Mihi-ki-te-kapua was the greatest composer of the Tūhoe and Mataatua peoples. At some time in the last years of the eighteenth century she was born at Ruatāhuna. Her hapū were Ngāti Te Riu and Ngāti Ruapani. While living in the Ruatāhuna area she married and had children. In 1823 she was present when Ngāpuhi war parties came to Manawaru, near Ruatāhuna. In the same period she was one of the women who saw the battles between Tūhoe and Ngāti Pūkeko at Te Whaiti-nui-a-Toi. The Waikaremoana area was appropriated by Tūhoe in the 1820s and the mana of the land taken by them. In order to hold the mana, pā were set up at various points around the lake. Mihi-ki-te-kapua was one of the women who lived there to uphold the mana. The pā where she lived was at the northern end of the lake and was known as Te Matuahu. The chief of the area at that time was Pou-tewhatewha, at pā Pouaru.
At Te Matuahu the fame of Mihi-ki-te-kapua as a composer began to grow. She was living alone: all her children had grown up and gone away, and it seems that her husband had died. Most of her songs expressed the yearning arising from the deep loneliness she felt, unable to turn to family for relief from the oppression of her solitary environment. One of her best-known compositions of this kind is 'He tangi mokemoke'.

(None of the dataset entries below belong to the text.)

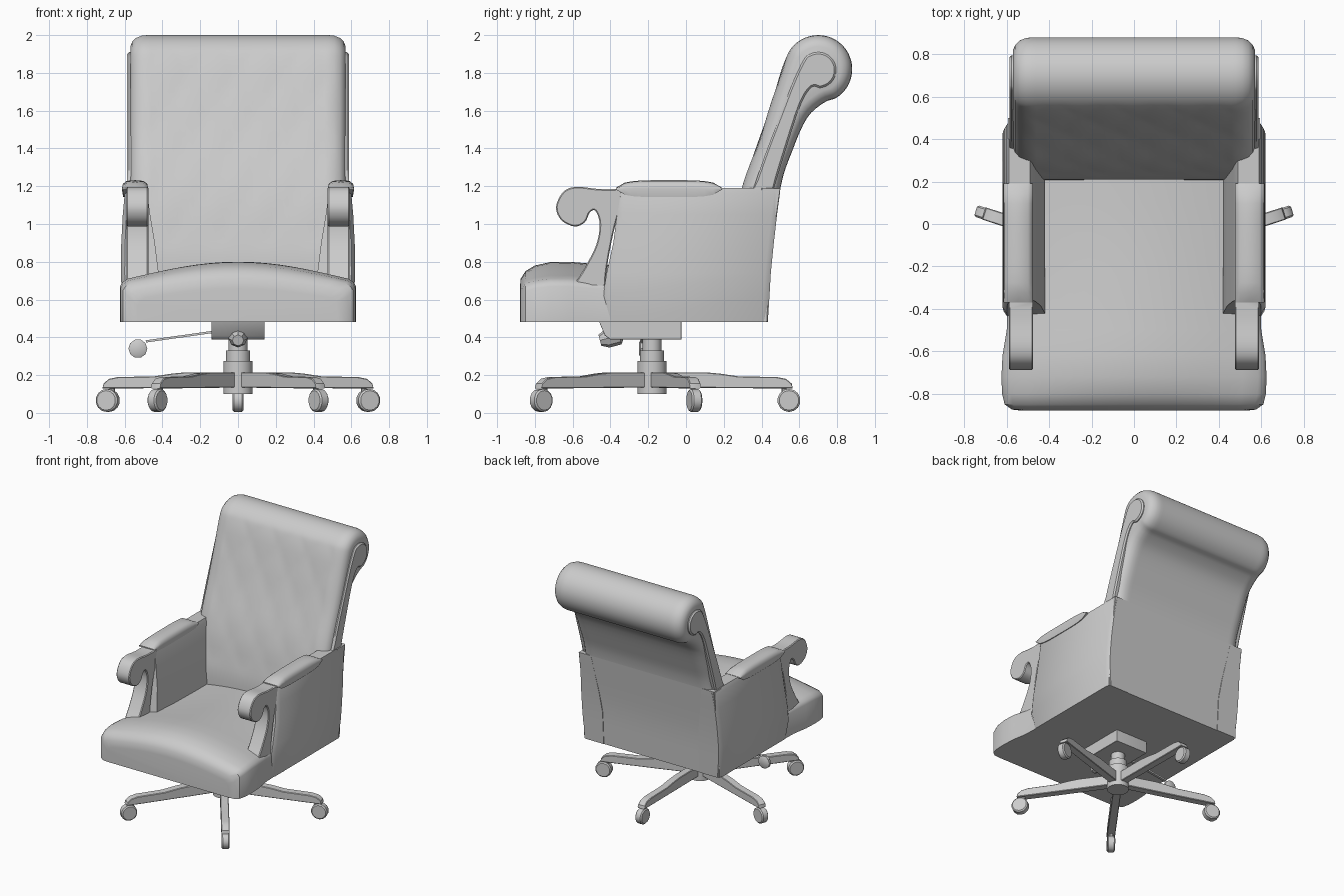
import bpy, bmesh, math
from mathutils import Vector, Matrix

if "Cube" in bpy.data.objects:
    bpy.data.objects.remove(bpy.data.objects["Cube"])

GREY = (0.6, 0.6, 0.6, 1)
mat = bpy.data.materials.new("plain grey")
mat.use_nodes = True
mat.diffuse_color = GREY
mat.node_tree.nodes["Principled BSDF"].inputs["Base Color"].default_value = GREY


def finish(name, bm, angle=35):
    bmesh.ops.recalc_face_normals(bm, faces=bm.faces)
    mesh = bpy.data.meshes.new(name)
    bm.to_mesh(mesh)
    bm.free()
    mesh.materials.append(mat)
    ob = bpy.data.objects.new(name, mesh)
    bpy.context.collection.objects.link(ob)
    bpy.ops.object.select_all(action='DESELECT')
    bpy.context.view_layer.objects.active = ob
    ob.select_set(True)
    bpy.ops.object.shade_smooth_by_angle(angle=math.radians(angle))
    return ob


def loft(name, rings, angle=35):
    """Skin a list of equal-length closed rings and cap both ends."""
    bm = bmesh.new()
    rows = [[bm.verts.new(p) for p in ring] for ring in rings]
    n = len(rows[0])
    for a, b in zip(rows, rows[1:]):
        for i in range(n):
            j = (i + 1) % n
            bm.faces.new((a[i], a[j], b[j], b[i]))
    bm.faces.new(rows[0])
    bm.faces.new(rows[-1])
    return finish(name, bm, angle)


def spline(points, steps=4):
    """Open Catmull-Rom curve through 2D points."""
    p = [Vector(q) for q in points]
    p = [2 * p[0] - p[1]] + p + [2 * p[-1] - p[-2]]
    out = []
    for a, b, c, d in zip(p, p[1:], p[2:], p[3:]):
        for k in range(steps):
            t = k / steps
            out.append(0.5 * (2 * b + (c - a) * t + (2 * a - 5 * b + 4 * c - d) * t**2
                              + (3 * b - a - 3 * c + d) * t**3))
    return out + [p[-2]]


def normals(ring):
    """Outward normals of a closed 2D ring."""
    area = sum(a.cross(b) for a, b in zip(ring, ring[1:] + ring[:1]))
    sign = 1 if area > 0 else -1
    out = []
    for i in range(len(ring)):
        t = (ring[(i + 1) % len(ring)] - ring[i - 1]).normalized()
        out.append(Vector((t.y, -t.x)) * sign)
    return out


def slab(name, ring, x0, x1, bevel=0.01):
    """Side profile extruded along x with softened rims."""
    ns = normals(ring)
    stations = [(x0, bevel), (x0 + bevel, 0), (x1 - bevel, 0), (x1, bevel)]
    return loft(name, [[(x, *(p - n * inset)) for p, n in zip(ring, ns)]
                       for x, inset in stations])


def turned(name, profile, matrix, segments=24):
    """Solid of revolution about local z from (radius, height) pairs."""
    ring = [(math.cos(math.tau * k / segments), math.sin(math.tau * k / segments))
            for k in range(segments)]
    return loft(name, [[matrix @ Vector((r * c, r * s, h)) for c, s in ring]
                       for r, h in profile])


def mirrored(ob, name):
    twin = ob.copy()
    twin.data = ob.data.copy()
    twin.name = name
    bpy.context.collection.objects.link(twin)
    twin.data.transform(Matrix.Scale(-1, 4, (1, 0, 0)))
    twin.data.flip_normals()
    return twin


# Seat cushion: crowned sections from front to rear (y, half width, edge z, crown z)
sections = [(-0.88, 0.53, 0.6, 0.66), (-0.875, 0.575, 0.64, 0.71), (-0.85, 0.61, 0.675, 0.75),
            (-0.8, 0.622, 0.69, 0.78), (-0.72, 0.625, 0.7, 0.798), (-0.62, 0.62, 0.7, 0.8),
            (-0.5, 0.6, 0.69, 0.79), (-0.2, 0.59, 0.68, 0.765), (0.1, 0.59, 0.68, 0.75),
            (0.4, 0.59, 0.68, 0.75)]
rings = []
for y, w, edge, crown in sections:
    ring = [(-w, y, 0.48), (-w, y, edge - 0.03), (-w + 0.012, y, edge - 0.008)]
    for k in range(17):
        u = -1 + k / 8
        ring.append((u * (w - 0.04), y, edge + 0.01 + (crown - edge - 0.01) * math.cos(u * math.pi / 2)))
    ring += [(w - 0.012, y, edge - 0.008), (w, y, edge - 0.03), (w, y, 0.48)]
    rings.append(ring)
loft("seat_cushion", rings, 40)

# Rolled backrest: side outline, rounded ends, shallow diamond tufting on the front
back_line = [(0.43, 0.48), (0.45, 0.8), (0.5, 1.19), (0.56, 1.38), (0.64, 1.56)]
roll = [(0.7 + 0.18 * math.cos(a), 1.82 + 0.18 * math.sin(a))
        for a in [math.radians(-80 + 22 * k) for k in range(11)]]
front_line = [(0.53, 1.87), (0.475, 1.7), (0.4, 1.47), (0.3, 1.19), (0.24, 0.95), (0.21, 0.78),
              (0.21, 0.48)]
outline = spline(back_line + roll + front_line)
ns = normals(outline)
WIDTH = 0.57
ends = [(-WIDTH, 0.06), (-0.56, 0.035), (-0.54, 0.015), (-0.51, 0.003)]
stations = ends + [(-0.48 + 0.02 * k, 0) for k in range(49)] + [(-x, i) for x, i in reversed(ends)]


def tuft(x, p, n):
    if n.x > 0 or p.y < 0.85 or p.y > 1.95 or abs(x) > 0.49:
        return 0
    u, v = x / 0.25, p.y / 0.36
    puff = abs(math.sin(math.pi * (u + v)) * math.sin(math.pi * (u - v))) ** 0.5
    return 0.006 * puff * min(1, (p.y - 0.85) / 0.2, (1.95 - p.y) / 0.1)


loft("backrest", [[(x, *(p + n * (tuft(x, p, n) - inset))) for p, n in zip(outline, ns)]
                  for x, inset in stations], 40)

# Lower rear shell joining the two sides
slab("rear_shell", spline(back_line[:3]) + [Vector((0.4, 1.19)), Vector((0.4, 0.48))], -0.595, 0.595, 0.003)

# Scroll-shaped trim on each end of the backrest
curl = [(0.7 + 0.095 * math.cos(a), 1.815 + 0.095 * math.sin(a))
        for a in [math.radians(-110 + 25 * k) for k in range(11)]]
trim = spline([(0.46, 1.17), (0.53, 1.4), (0.61, 1.64)] + curl
              + [(0.57, 1.76), (0.5, 1.58), (0.42, 1.37), (0.35, 1.17)], 3)
mirrored(slab("back_trim_left", trim, 0.52, 0.587), "back_trim_right")

# Arm side panels: stacked sections (z, inner x, outer x, front y, rear y)
levels = [(0.48, 0.42, 0.6, -0.42, 0.433), (0.62, 0.42, 0.615, -0.44, 0.442), (0.74, 0.42, 0.62, -0.42, 0.449),
          (0.9, 0.44, 0.618, -0.385, 0.465), (1.05, 0.465, 0.61, -0.365, 0.482),
          (1.16, 0.48, 0.6, -0.36, 0.497), (1.19, 0.49, 0.59, -0.36, 0.5)]
panel = loft("side_panel_left", [[(a, f, z), (b - 0.02, f, z), (b, f + 0.03, z), (b, r - 0.03, z),
                                  (b - 0.02, r, z), (a, r, z)] for z, a, b, f, r in levels], 50)
mirrored(panel, "side_panel_right")

# Scrolled arm fronts
scroll = spline([(-0.34, 1.185), (-0.46, 1.185), (-0.58, 1.197), (-0.65, 1.17), (-0.688, 1.09), (-0.66, 1.02),
                 (-0.59, 0.987), (-0.535, 1.01), (-0.51, 1.06), (-0.48, 1.07), (-0.457, 1.0),
                 (-0.475, 0.89), (-0.535, 0.77), (-0.59, 0.68), (-0.6, 0.62)])
scroll += spline([(-0.43, 0.62), (-0.42, 0.76), (-0.385, 0.95), (-0.345, 1.1)])
mirrored(slab("arm_scroll_left", scroll, 0.475, 0.59, 0.006), "arm_scroll_right")

# Padded arm tops
rings = []
for k in range(13):
    t = -1 + k / 6
    e = max(0.12, (1 - t**4) ** 0.5)
    y = -0.09 + 0.28 * t
    rings.append([(0.545 + 0.07 * c, y, 1.187 + e * h) for c, h in
                  ((-0.9, -0.045), (-1, 0), (-0.92, 0.025), (-0.65, 0.041), (0, 0.045),
                   (0.65, 0.041), (0.92, 0.025), (1, 0), (0.9, -0.045))])
mirrored(loft("arm_pad_left", rings, 50), "arm_pad_right")

# Tilt mechanism under the seat
box = [Vector(p) for p in ((-0.46, 0.485), (-0.43, 0.41), (-0.4, 0.388), (-0.025, 0.388), (-0.025, 0.485))]
slab("tilt_housing", box, -0.14, 0.14, 0.002)
CENTRE = Vector((0, -0.18, 0))
turned("tension_knob", [(0.03, 0), (0.05, 0.015), (0.05, 0.08), (0.03, 0.12)],
       Matrix.Translation((0, -0.34, 0.415)) @ Matrix.Rotation(math.radians(105), 4, 'X'), 8)

# Height lever with a paddle end
bm = bmesh.new()
for x, z, length, slope, thick in ((-0.3, 0.405, 0.38, 0.14, 0.012),):
    bmesh.ops.create_cube(bm, size=1, matrix=Matrix.Translation((x, -0.23, z))
                          @ Matrix.Rotation(-slope, 4, 'Y') @ Matrix.Diagonal((length, 0.02, thick, 1)))
finish("lever_rod", bm)
turned("lever_paddle", [(0.035, -0.018), (0.05, -0.01), (0.05, 0.01), (0.035, 0.018)],
       Matrix.Translation((-0.53, -0.23, 0.34)) @ Matrix.Rotation(math.pi / 2, 4, 'X'), 10)

# Stepped gas column and hub
turned("column", [(0.078, 0.1), (0.078, 0.275), (0.064, 0.275), (0.064, 0.33), (0.05, 0.33), (0.05, 0.4)],
       Matrix.Translation(CENTRE))

# Five-star base with casters
leg = [Vector(p) for p in ((0.03, 0.135), (0.03, 0.215), (0.28, 0.215), (0.36, 0.208), (0.46, 0.193),
                           (0.66, 0.19), (0.71, 0.18), (0.74, 0.155), (0.745, 0.13), (0.6, 0.13), (0.3, 0.132))]
for k in range(5):
    place = Matrix.Translation(CENTRE) @ Matrix.Rotation(math.tau * k / 5, 4, 'Z')
    slab(f"base_leg_{k + 1}", leg, -0.03, 0.03, 0.004).data.transform(place)
    hub = place @ Matrix.Translation((0, 0.725, 0.066)) @ Matrix.Rotation(math.pi / 2, 4, 'Y')
    turned(f"caster_{k + 1}", [(0.052, -0.028), (0.061, -0.02), (0.061, 0.02), (0.052, 0.028)], hub, 14)
    turned(f"caster_stem_{k + 1}", [(0.014, 0.06), (0.014, 0.15)], place @ Matrix.Translation((0, 0.7, 0)), 10)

As Mihi-ki-te-kapua grew older the fine qualities of her poetry developed until finally her expertise in these skills was widely acknowledged. She was an expert in all the techniques of composition, arranging the wording so it was correct, and the clarity of thought would emerge. She was also skilful at placing the lines of songs, to build up the exposition of ideas.
When the fighting between Te Kooti's forces and government troops spread into the Urewera district, the Tūhoe people moved from Waikaremoana. Mihi-ki-te-kapua fled to Te Whaiti-nui-a-Toi to live. There she wrote her last song, one of yearning for her daughter, Te Uruti, who lived not far from Te Whaiti-nui-a-Toi, at a village called Whakatāne:
Too loftily rears Te Waiwhero,
Would it were thrust down lower,
That clearly I might see
The haze from the fire at Whakatāne.
It may be a sign from my dear one
To relieve my anxious heart
To say that you are homing
To your sleeping place, where we embraced.
If I had only known
The words contained in the letter,
That a message be put in writing
And sent to Ihaka,
So that Te Uruti may read,
'My daughter! My greetings
And my deep affection'.
Mihi-ki-te-kapua died at Te Whaiti-nui-a-Toi, probably between 1872 and 1880. A prolific composer, she is remembered for her many songs which are still sung in Mataatua communities.